• **Your instructions**
Scan the listing for "faces" and copy out each line that has it.

• **Source data**
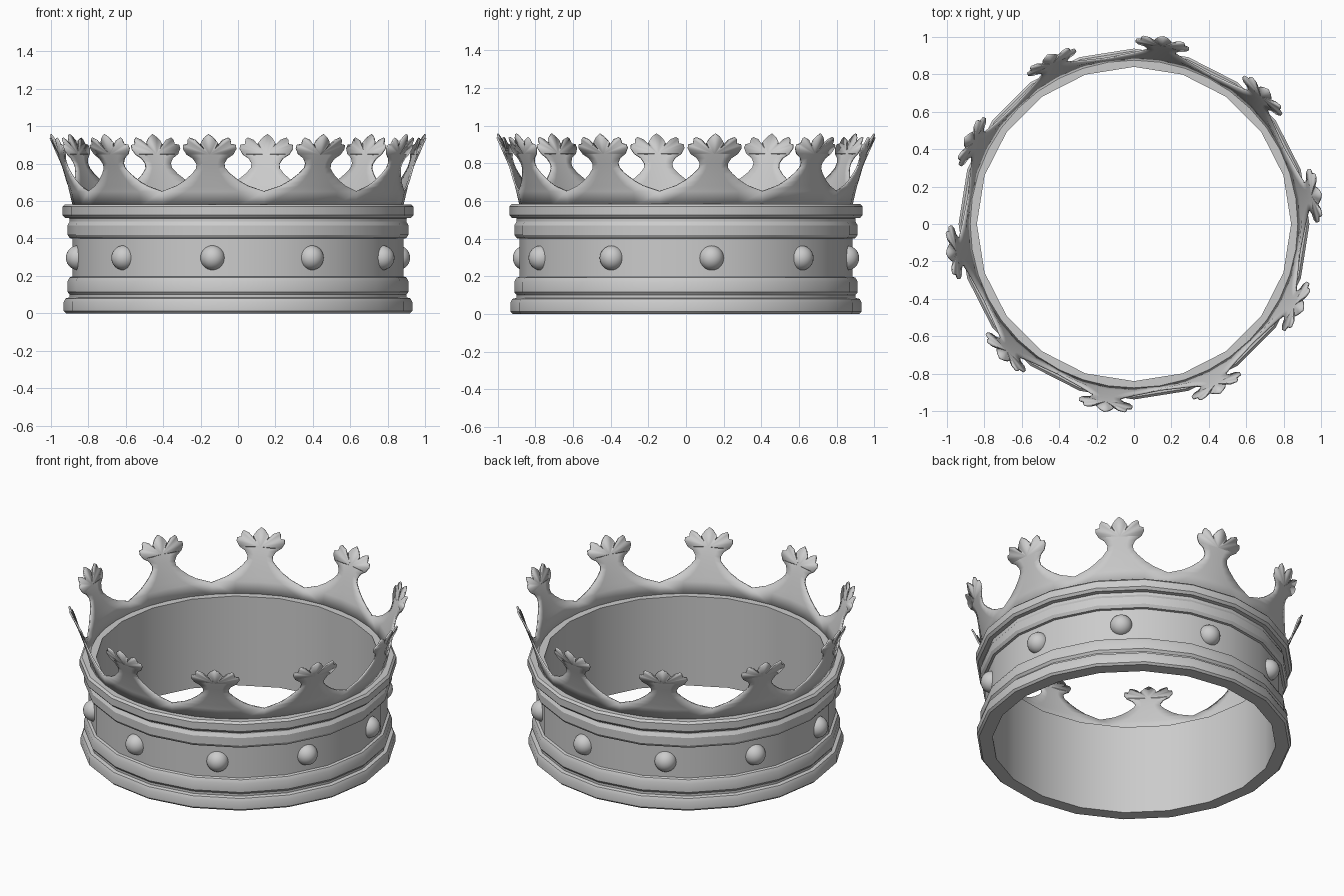
import bpy, bmesh
from math import sin, cos, pi, radians

if "Cube" in bpy.data.objects:
    bpy.data.objects.remove(bpy.data.objects["Cube"])

SIDES = 20
POINTS = 10
START = radians(9)
STEP = 2 * pi / POINTS


def finish(bm, name, angle):
    mesh = bpy.data.meshes.new(name)
    bmesh.ops.recalc_face_normals(bm, faces=bm.faces)
    bm.to_mesh(mesh)
    bm.free()
    ob = bpy.data.objects.new(name, mesh)
    bpy.context.collection.objects.link(ob)
    bpy.ops.object.select_all(action='DESELECT')
    ob.select_set(True)
    bpy.context.view_layer.objects.active = ob
    bpy.ops.object.shade_smooth_by_angle(angle=radians(angle))
    return ob


# Band: closed moulded profile (radius, height) turned around the axis
profile = [(.84, 0), (.92, 0), (.932, .012), (.932, .06), (.922, .08), (.9, .085),
           (.9, .1), (.912, .115), (.912, .17), (.9, .192), (.885, .197),
           (.885, .4), (.9, .402), (.912, .42), (.912, .47), (.9, .49),
           (.9, .508), (.925, .51), (.938, .525), (.938, .57), (.925, .583),
           (.84, .583)]
bm = bmesh.new()
rings = []
for i in range(SIDES):
    a = 2 * pi * i / SIDES
    rings.append([bm.verts.new((r * cos(a), r * sin(a), z)) for r, z in profile])
n = len(profile)
for i in range(SIDES):
    p, q = rings[i], rings[(i + 1) % SIDES]
    for j in range(n):
        k = (j + 1) % n
        bm.faces.new((p[j], q[j], q[k], p[k]))
finish(bm, "band", 30)


# Flared rim with leaf-shaped points: half outlines mirrored about each point
def place(centre, u, z):
    h = z - .58
    r = .88 + .21 * h + .381 * h * h
    a = centre + u / .93
    return (r * cos(a), r * sin(a), z)


HALF = STEP / 2 * .93
rows = [(HALF, .572), (HALF, .652), (.2, .682), (.15, .71), (.105, .745),
        (.078, .775), (.074, .8), (.09, .828), (.122, .85)]
leaf = [(.122, .85), (.138, .88), (.134, .9), (.112, .903), (.108, .928),
        (.098, .938), (.068, .925), (.05, .898), (.037, .92), (.022, .94), (0, .957)]
bm = bmesh.new()
for i in range(POINTS):
    c = START + i * STEP
    grid = [[bm.verts.new(place(c, u * f, z)) for f in (-1, -.5, 0, .5, 1)] for u, z in rows]
    for lo, hi in zip(grid, grid[1:]):
        for j in range(4):
            bm.faces.new((lo[j], lo[j + 1], hi[j + 1], hi[j]))
    # Three-lobed head as a fan above the neck
    hub = grid[-1][2]
    edge = [bm.verts.new(place(c, u, z)) for u, z in leaf[1:]]
    edge += [bm.verts.new(place(c, -u, z)) for u, z in leaf[-2:0:-1]]
    fan = [grid[-1][3], grid[-1][4]] + edge + [grid[-1][0], grid[-1][1]]
    for a, b in zip(fan, fan[1:]):
        bm.faces.new((hub, a, b))
bmesh.ops.remove_doubles(bm, verts=bm.verts, dist=.0005)
rim = finish(bm, "leaf_point_rim", 35)
thick = rim.modifiers.new("thickness", 'SOLIDIFY')
thick.thickness = .01
thick.offset = 0

# Round studs around the middle of the band, under each point
for i in range(POINTS):
    a = START + i * STEP
    bpy.ops.mesh.primitive_uv_sphere_add(segments=24, ring_count=14, radius=.066,
                                         location=(.865 * cos(a), .865 * sin(a), .297))
    stud = bpy.context.object
    stud.name = f"stud_{i + 1}"
    # Hide nothing inside: squash along the radius so it stops short of the inner wall
    stud.rotation_euler = (0, 0, a)
    bm = bmesh.new()
    bm.from_mesh(stud.data)
    bmesh.ops.delete(bm, geom=[v for v in bm.verts if v.co.x < -.015], context='VERTS')
    bm.to_mesh(stud.data)
    bm.free()
    bpy.ops.object.shade_smooth()
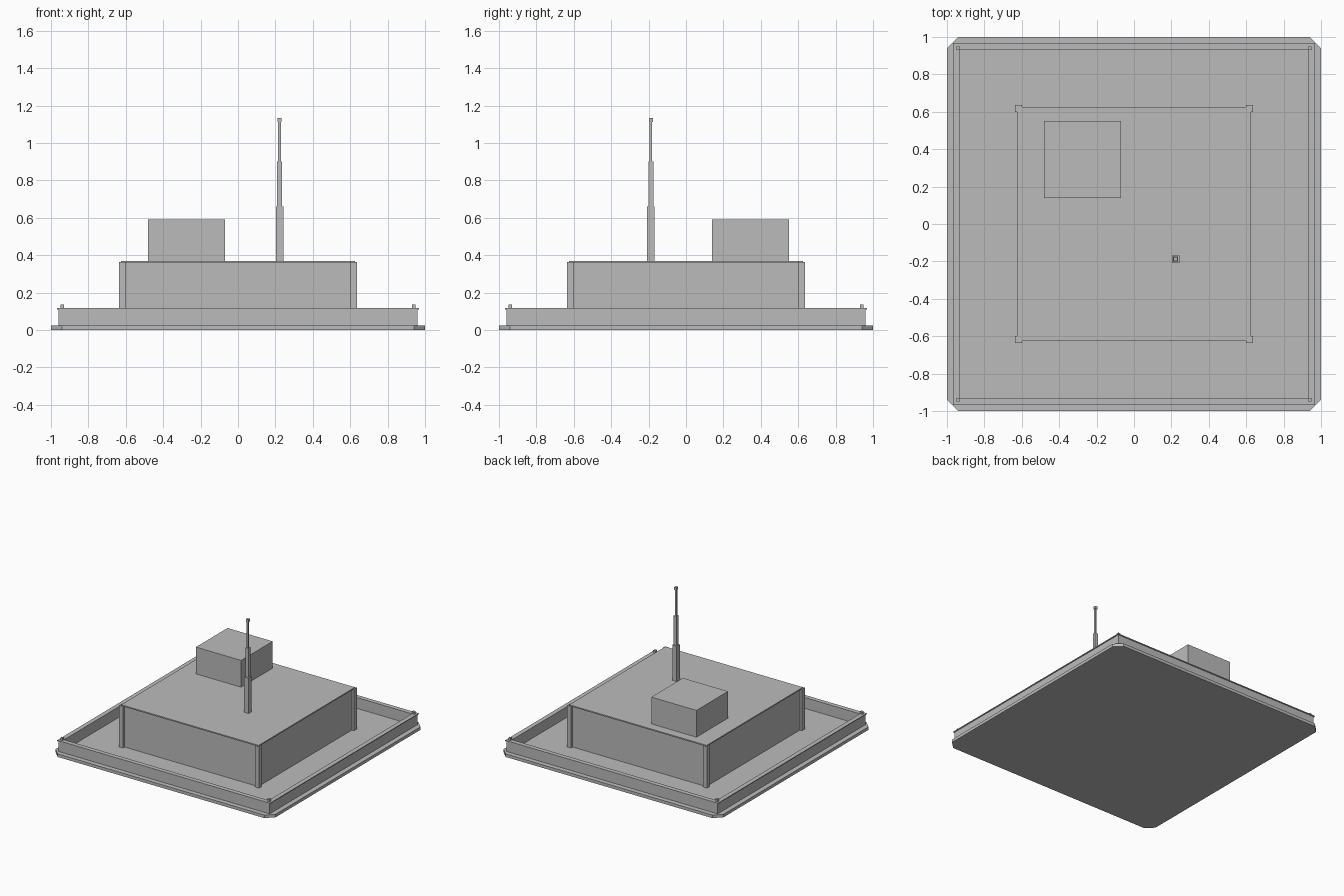
import bpy
import bmesh

cube = bpy.data.objects.get("Cube")
if cube:
    bpy.data.objects.remove(cube, do_unlink=True)

# One flat grey for the whole model
GREY = (0.5, 0.5, 0.5, 1.0)
mat = bpy.data.materials.new("plain grey")
mat.use_nodes = True
mat.diffuse_color = GREY
mat.node_tree.nodes["Principled BSDF"].inputs["Base Color"].default_value = GREY


def add_object(name, bm):
    bmesh.ops.recalc_face_normals(bm, faces=bm.faces[:])
    mesh = bpy.data.meshes.new(name)
    bm.to_mesh(mesh)
    bm.free()
    mesh.materials.append(mat)
    obj = bpy.data.objects.new(name, mesh)
    bpy.context.collection.objects.link(obj)
    return obj


def box(name, x, y, width, z0, z1):
    """Square block centred on x, y."""
    bm = bmesh.new()
    bmesh.ops.create_cube(bm, size=1)
    bmesh.ops.scale(bm, vec=(width, width, z1 - z0), verts=bm.verts)
    bmesh.ops.translate(bm, vec=(x, y, (z0 + z1) / 2), verts=bm.verts)
    return add_object(name, bm)


def frame(name, outer, inner, z0, z1):
    """Hollow square ring, open through the middle."""
    bm = bmesh.new()
    signs = ((-1, -1), (1, -1), (1, 1), (-1, 1))
    loops = [[bm.verts.new((sx * r, sy * r, z)) for sx, sy in signs]
             for r, z in ((outer, z0), (outer, z1), (inner, z1), (inner, z0))]
    for k in range(4):
        a, b = loops[k], loops[(k + 1) % 4]
        for i in range(4):
            j = (i + 1) % 4
            bm.faces.new((a[i], a[j], b[j], b[i]))
    return add_object(name, bm)


# Base slab with clipped corners
FLOOR = 0.025
slab = box("base_slab", 0, 0, 2, 0, FLOOR)
bm = bmesh.new()
bm.from_mesh(slab.data)
upright = [e for e in bm.edges if abs(e.verts[0].co.z - e.verts[1].co.z) > FLOOR / 2]
bmesh.ops.bevel(bm, geom=upright, offset=0.06, segments=1, affect='EDGES')
bm.to_mesh(slab.data)
bm.free()

# Perimeter wall and its thin coping
frame("perimeter_wall", 0.96, 0.935, FLOOR, 0.11)
frame("wall_coping", 0.967, 0.93, 0.11, 0.117)

# Main building and roof
box("building_body", 0, 0, 1.23, FLOOR, 0.36)
box("building_roof", 0, 0, 1.25, 0.36, 0.37)

# Corner pieces on the wall and the building
for sx, side in ((-1, "right"), (1, "left")):
    for sy, end in ((-1, "front"), (1, "back")):
        box(f"wall_post_{end}_{side}", sx * 0.94, sy * 0.94, 0.02, 0.11, 0.137)
        box(f"corner_column_{end}_{side}", sx * 0.617, sy * 0.617, 0.036, FLOOR, 0.365)

# Rooftop hut
box("rooftop_hut", -0.275, 0.345, 0.41, 0.37, 0.59)

# Stepped mast
MAST = (("mast_lower", 0.04, 0.37, 0.66), ("mast_middle", 0.026, 0.66, 0.9),
        ("mast_upper", 0.014, 0.9, 1.112), ("mast_tip", 0.021, 1.112, 1.135))
for name, width, z0, z1 in MAST:
    box(name, 0.222, -0.188, width, z0, z1)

• **Exercise response**
    bmesh.ops.recalc_face_normals(bm, faces=bm.faces)
        bm.faces.new((p[j], q[j], q[k], p[k]))
            bm.faces.new((lo[j], lo[j + 1], hi[j + 1], hi[j]))
        bm.faces.new((hub, a, b))
    bmesh.ops.recalc_face_normals(bm, faces=bm.faces[:])
            bm.faces.new((a[i], a[j], b[j], b[i]))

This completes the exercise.